There would not be such a need for these people if DCA were not sending forged invoices for money. I refer you to the Case of Beryl Brazier (ex.M.PMark Todd) was fighting her case. She rec'd a fraudlant request for money which she did not owe,then it went on and on, the outcome - she took her own life.
I also received a forgery, but that chose the wrong person to send it to. I eventually forced Philip Malcolm Lunn Aktiv Kapital/Thames Credit to resign.He is now trying to raise two and half million to start up in Turkey.He has the figures to show just how much money can be made!
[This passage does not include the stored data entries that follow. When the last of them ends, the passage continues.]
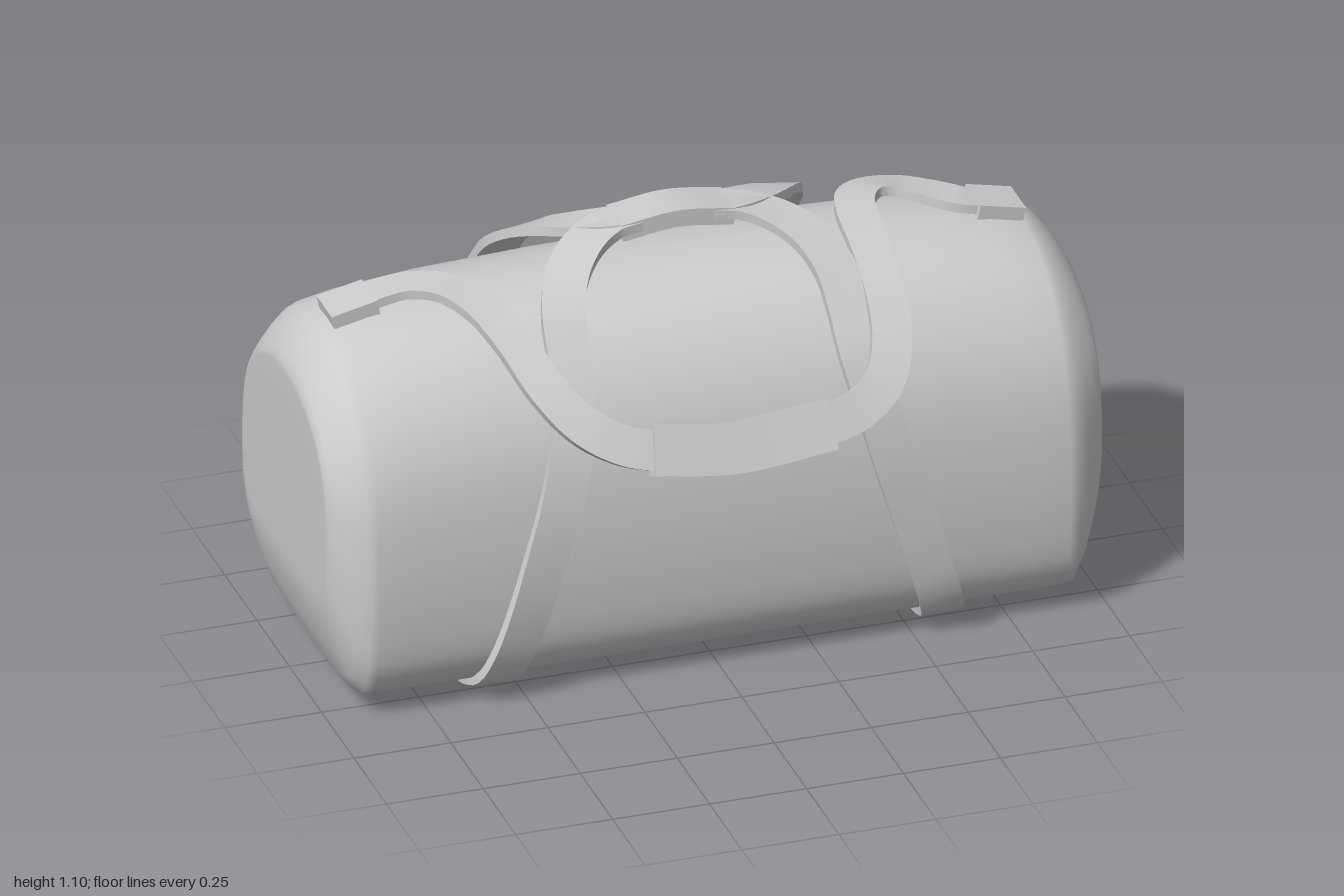
import * as THREE from 'three';
import { toCreasedNormals } from 'three/addons/utils/BufferGeometryUtils.js';

const ZC = -0.04; // depth centre of the bag
const material = new THREE.MeshStandardMaterial({ color: 0xcccccc });

function makeMesh(geometry, name) {
  const m = new THREE.Mesh(geometry, material);
  m.name = name;
  return m;
}

// Skin a list of equal rings (each counter-clockwise about the direction of travel)
function skin(rings, capped) {
  const n = rings[0].length, pos = [], index = [];
  rings.forEach(r => r.forEach(p => pos.push(p.x, p.y, p.z)));
  for (let s = 0; s < rings.length - 1; s++) {
    for (let i = 0; i < n; i++) {
      const j = (i + 1) % n, a = s * n + i, b = s * n + j;
      index.push(a, b, b + n, a, b + n, a + n);
    }
  }
  if (capped) {
    const e = (rings.length - 1) * n;
    for (let i = 1; i < n - 1; i++) index.push(0, i + 1, i, e, e + i, e + i + 1);
  }
  const g = new THREE.BufferGeometry();
  g.setAttribute('position', new THREE.Float32BufferAttribute(pos, 3));
  g.setIndex(index);
  g.computeVertexNormals();
  return g;
}

// Flat webbing along a path, its broad face turned away from the bag's core
function ribbon(points, width, thick, steps, name) {
  const curve = new THREE.CatmullRomCurve3(points.map(p => new THREE.Vector3(...p)));
  const rings = [];
  for (let s = 0; s <= steps; s++) {
    const p = curve.getPointAt(s / steps), t = curve.getTangentAt(s / steps);
    const n = new THREE.Vector3(0, p.y - 0.45, p.z - ZC);
    n.addScaledVector(t, -n.dot(t)).normalize();
    const b = new THREE.Vector3().crossVectors(t, n);
    rings.push([[-1, 1], [1, 1], [1, -1], [-1, -1]].map(([u, v]) =>
      p.clone().addScaledVector(b, u * width / 2).addScaledVector(n, v * thick / 2)));
  }
  return makeMesh(toCreasedNormals(skin(rings, true), 0.7), name);
}

// Bag body: an arched cross-section lofted along x
function body() {
  const half = [[0, 0], [0.3, 0.001], [0.55, 0.006], [0.73, 0.021], [0.86, 0.055], [0.95, 0.13],
    [0.985, 0.22], [1, 0.36], [0.985, 0.5], [0.95, 0.62], [0.885, 0.72], [0.775, 0.815],
    [0.6, 0.905], [0.4, 0.96], [0.2, 0.99], [0, 1]];
  const curve = new THREE.CatmullRomCurve3(half.map(([u, v]) => new THREE.Vector3(u, v, 0)));
  const side = curve.getPoints(45);
  const profile = [...side.map(p => [-p.x, p.y]),
    ...side.slice(1, -1).reverse().map(p => [p.x, p.y])];
  // x, half width, top, bottom
  const ends = [[0.3, 0.42, 0.98, 0.024], [0.6, 0.42, 0.968, 0.024], [0.8, 0.42, 0.947, 0.024],
    [0.89, 0.42, 0.927, 0.026], [0.915, 0.415, 0.915, 0.031], [0.945, 0.392, 0.89, 0.075],
    [0.97, 0.368, 0.86, 0.145], [0.988, 0.348, 0.833, 0.21], [0.998, 0.332, 0.812, 0.26],
    [1, 0.315, 0.795, 0.3], [1, 0.2, 0.7, 0.4], [1, 0, 0.55, 0.55]];
  const sections = [...ends.map(([x, ...r]) => [-x, ...r]).reverse(), [0, 0.42, 0.982, 0.024], ...ends];
  const rings = sections.map(([x, w, top, bottom]) => profile.map(([u, v]) =>
    new THREE.Vector3(x, bottom + (top - bottom) * v, ZC + u * w)));
  return makeMesh(skin(rings, false), 'bagBody');
}

export function createModel() {
  const group = new THREE.Group();
  group.add(body());

  // Carry straps: from the handle down the front, underneath and up the back
  const drop = [[0.1, 1.072, 0], [0.17, 1.068, 0.012], [0.25, 1.05, 0.06], [0.315, 1.015, 0.135],
    [0.352, 0.955, 0.215], [0.362, 0.88, 0.285], [0.367, 0.8, 0.347], [0.39, 0.69, 0.397],
    [0.425, 0.55, 0.424], [0.47, 0.4, 0.432], [0.515, 0.25, 0.428], [0.55, 0.14, 0.41],
    [0.572, 0.07, 0.372], [0.583, 0.03, 0.29], [0.585, 0.014, 0.18]];
  for (const s of [1, -1]) {
    const path = [
      ...drop.map(([x, y, d]) => [s * x, y, ZC + d]),
      [s * 0.585, 0.012, ZC],
      ...drop.map(([x, y, d]) => [s * x, y, ZC - d]).reverse(),
    ];
    group.add(ribbon(path, 0.108, 0.024, 130, s > 0 ? 'leftCarryStrap' : 'rightCarryStrap'));
  }
  group.add(ribbon([[-0.145, 1.06, -0.047], [0, 1.078, -0.047], [0.145, 1.06, -0.047]],
    0.118, 0.045, 14, 'handleGrip'));

  // Shoulder strap, draped over the front
  const shoulder = [[-0.82, 0.955, -0.047], [-0.76, 0.97, -0.047], [-0.68, 0.985, -0.035],
    [-0.595, 0.988, 0.02], [-0.535, 0.965, 0.1], [-0.49, 0.915, 0.205], [-0.44, 0.83, 0.32],
    [-0.37, 0.755, 0.388], [-0.28, 0.705, 0.422], [-0.2, 0.685, 0.435], [0, 0.662, 0.44],
    [0.24, 0.68, 0.435], [0.33, 0.702, 0.42], [0.405, 0.75, 0.385], [0.445, 0.83, 0.32],
    [0.457, 0.92, 0.22], [0.46, 0.975, 0.1], [0.465, 0.997, 0], [0.487, 1.003, -0.085],
    [0.535, 0.998, -0.135], [0.6, 0.99, -0.142], [0.67, 0.982, -0.105], [0.75, 0.97, -0.055],
    [0.82, 0.955, -0.047]];
  group.add(ribbon(shoulder, 0.1, 0.024, 150, 'shoulderStrap'));
  group.add(ribbon([[-0.21, 0.687, 0.435], [0, 0.662, 0.44], [0.25, 0.682, 0.435]],
    0.128, 0.05, 14, 'shoulderPad'));

  // Tabs anchoring the shoulder strap
  for (const s of [1, -1]) {
    const tab = makeMesh(new THREE.BoxGeometry(0.12, 0.042, 0.118), s > 0 ? 'leftTab' : 'rightTab');
    tab.position.set(s * 0.832, 0.95, -0.045);
    tab.rotation.z = -s * 0.22;
    group.add(tab);
  }
  return group;
}
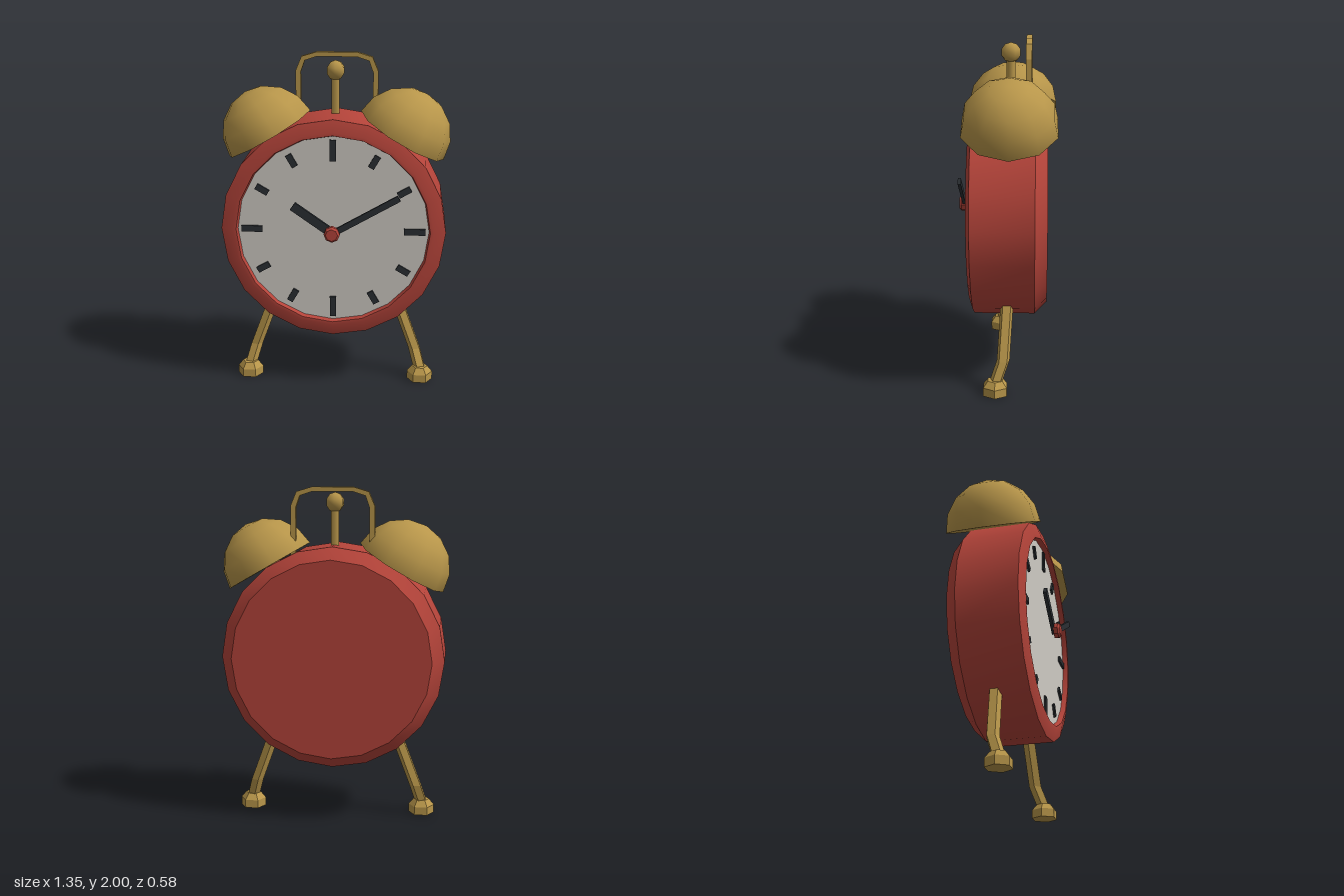
import * as THREE from 'three';
import { toCreasedNormals } from 'three/addons/utils/BufferGeometryUtils.js';

const paint = (color, flatShading = false) => new THREE.MeshStandardMaterial({ color, flatShading });
const red = paint(0xb5443a);
const gold = paint(0xb8964a);
const goldFlat = paint(0xb8964a, true);
const white = paint(0xcfcbc4);
const dark = paint(0x2b2f33);

function add(parent, name, geometry, material, x = 0, y = 0, z = 0) {
  const mesh = new THREE.Mesh(geometry, material);
  mesh.name = name;
  mesh.position.set(x, y, z);
  parent.add(mesh);
  return mesh;
}

const vec2 = (pairs) => pairs.map(([x, y]) => new THREE.Vector2(x, y));

// Lathe turned to face +z, smooth around but sharp at the rims
const turned = (profile, sides) =>
  toCreasedNormals(new THREE.LatheGeometry(vec2(profile), sides).rotateX(Math.PI / 2), 0.4);

// Flat bar lying along a direction on the dial, from radius r0 to r1
function dialBar(parent, name, angle, r0, r1, width, z, depth) {
  const geometry = new THREE.BoxGeometry(r1 - r0, width, depth).translate((r0 + r1) / 2, 0, 0);
  add(parent, name, geometry, dark, 0, 1, z).rotation.z = angle;
}

// Five-sided leg whose cross-sections follow three points
function legGeometry(path, side) {
  const geometry = new THREE.CylinderGeometry(0.039, 0.039, 2, 5, 2);
  geometry.rotateY(-side * Math.PI / 2);
  const p = geometry.attributes.position;
  for (let i = 0; i < p.count; i++) {
    const [x, y, z] = path[1 - Math.round(p.getY(i))];
    p.setXYZ(i, p.getX(i) + side * x, y, p.getZ(i) + z);
  }
  return geometry;
}

export function createModel() {
  const clock = new THREE.Group();
  clock.name = 'alarmClock';

  // Case with chamfered edges and a recessed front
  add(clock, 'case', turned([
    [0, -0.24], [0.59, -0.24], [0.66, -0.17], [0.66, 0.19],
    [0.59, 0.213], [0.57, 0.213], [0.562, 0.18],
  ], 20), red, 0, 1, 0);
  add(clock, 'dial', new THREE.CircleGeometry(0.565, 20), white, 0, 1, 0.182);

  // Hour marks, longer at the quarters
  for (let i = 0; i < 12; i++) {
    const half = i % 3 === 0 ? 0.0625 : 0.04;
    dialBar(clock, 'hourMark', i * Math.PI / 6, 0.479 - half, 0.479 + half, 0.037, 0.187, 0.014);
  }

  // Hands and hub
  dialBar(clock, 'hourHand', Math.PI * 145 / 180, -0.01, 0.28, 0.052, 0.245, 0.02);
  dialBar(clock, 'minuteHand', Math.PI / 6, 0.01, 0.445, 0.036, 0.258, 0.018);
  add(clock, 'hub', turned([
    [0, 0.25], [0.047, 0.25], [0.047, 0.275], [0.035, 0.288], [0, 0.288],
  ], 8), red, 0, 1, 0);

  for (const side of [1, -1]) {
    // Bell: faceted dome with a closed underside
    const bell = new THREE.Group();
    bell.name = side > 0 ? 'leftBell' : 'rightBell';
    bell.position.set(side * 0.395, 1.53, -0.025);
    bell.rotation.z = -side * Math.PI / 6;
    add(bell, 'dome', new THREE.SphereGeometry(0.283, 10, 4, 0, Math.PI * 2, 0, Math.PI / 2), gold);
    add(bell, 'underside', new THREE.CircleGeometry(0.283, 10).rotateX(Math.PI / 2), gold);
    clock.add(bell);

    // Bent leg and hexagonal foot
    const path = [[0.37, 0.53, -0.012], [0.495, 0.19, 0.008], [0.53, 0.07, 0.05]];
    add(clock, side > 0 ? 'leftLeg' : 'rightLeg', legGeometry(path, side), goldFlat);
    const foot = new THREE.LatheGeometry(
      vec2([[0, 0], [0.078, 0], [0.078, 0.05], [0.048, 0.086], [0, 0.088]]), 6);
    add(clock, side > 0 ? 'leftFoot' : 'rightFoot', foot.rotateY(Math.PI / 6), goldFlat,
      side * 0.53, 0, 0.053);
  }

  // Hammer between the bells
  add(clock, 'hammerStem', new THREE.CylinderGeometry(0.026, 0.026, 0.3, 6), gold, 0, 1.73, -0.022);
  add(clock, 'hammerBall', new THREE.SphereGeometry(0.059, 6, 5).rotateY(Math.PI / 6), gold, 0, 1.908, -0.022);

  // Carrying handle: flat arch of square section
  const outer = [[0.245, 1.6], [0.245, 1.89], [0.21, 1.973], [0.12, 2]];
  const inner = [[0.12, 1.973], [0.19, 1.95], [0.215, 1.88], [0.215, 1.6]];
  const mirror = (pts) => pts.map(([x, y]) => [-x, y]).reverse();
  const arch = new THREE.Shape(vec2([...outer, ...mirror(outer), ...mirror(inner), ...inner]));
  add(clock, 'handle', new THREE.ExtrudeGeometry(arch, { depth: 0.034, bevelEnabled: false }),
    goldFlat, 0, 0, -0.147);

  return clock;
}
A retired accountant I uncovered a multi billion £ fraud including HMRC also.
David Kirk our Attorney General stated DCA was costing the tax payers over £380 each a year. I have huge files on them and other crooks. One with criminal records in USA now fleezing the deceaseds relatives with forged invoices here.
If you would care to see my files -shocking reading. Most of these agencies would go out of business if these other crooks were stopped in the first place.

Phillips & Cohen are doing here exactly what they were doing in West Virginia USA. That is until State District Attorney Daryll McGraw took them to court, but the crooks fled before the hearing and arrived here. So instead of getting lists of the deceased in USA they are now doing it here, sending false claims for money owed to their relatives. "DEAD PEOPLE CANNOT TALK" so it is passed to solicitor/executor/relative for payment. Hardly anyone will dispute it, especially at such a sad time,it makes them look and feel mean. I have had some of these letters form them recently passed on to me, the highest one was for £3,000. I suggest anyone receiving one of their letters, that they pass it on to Trading Standards or Office of Fair Trading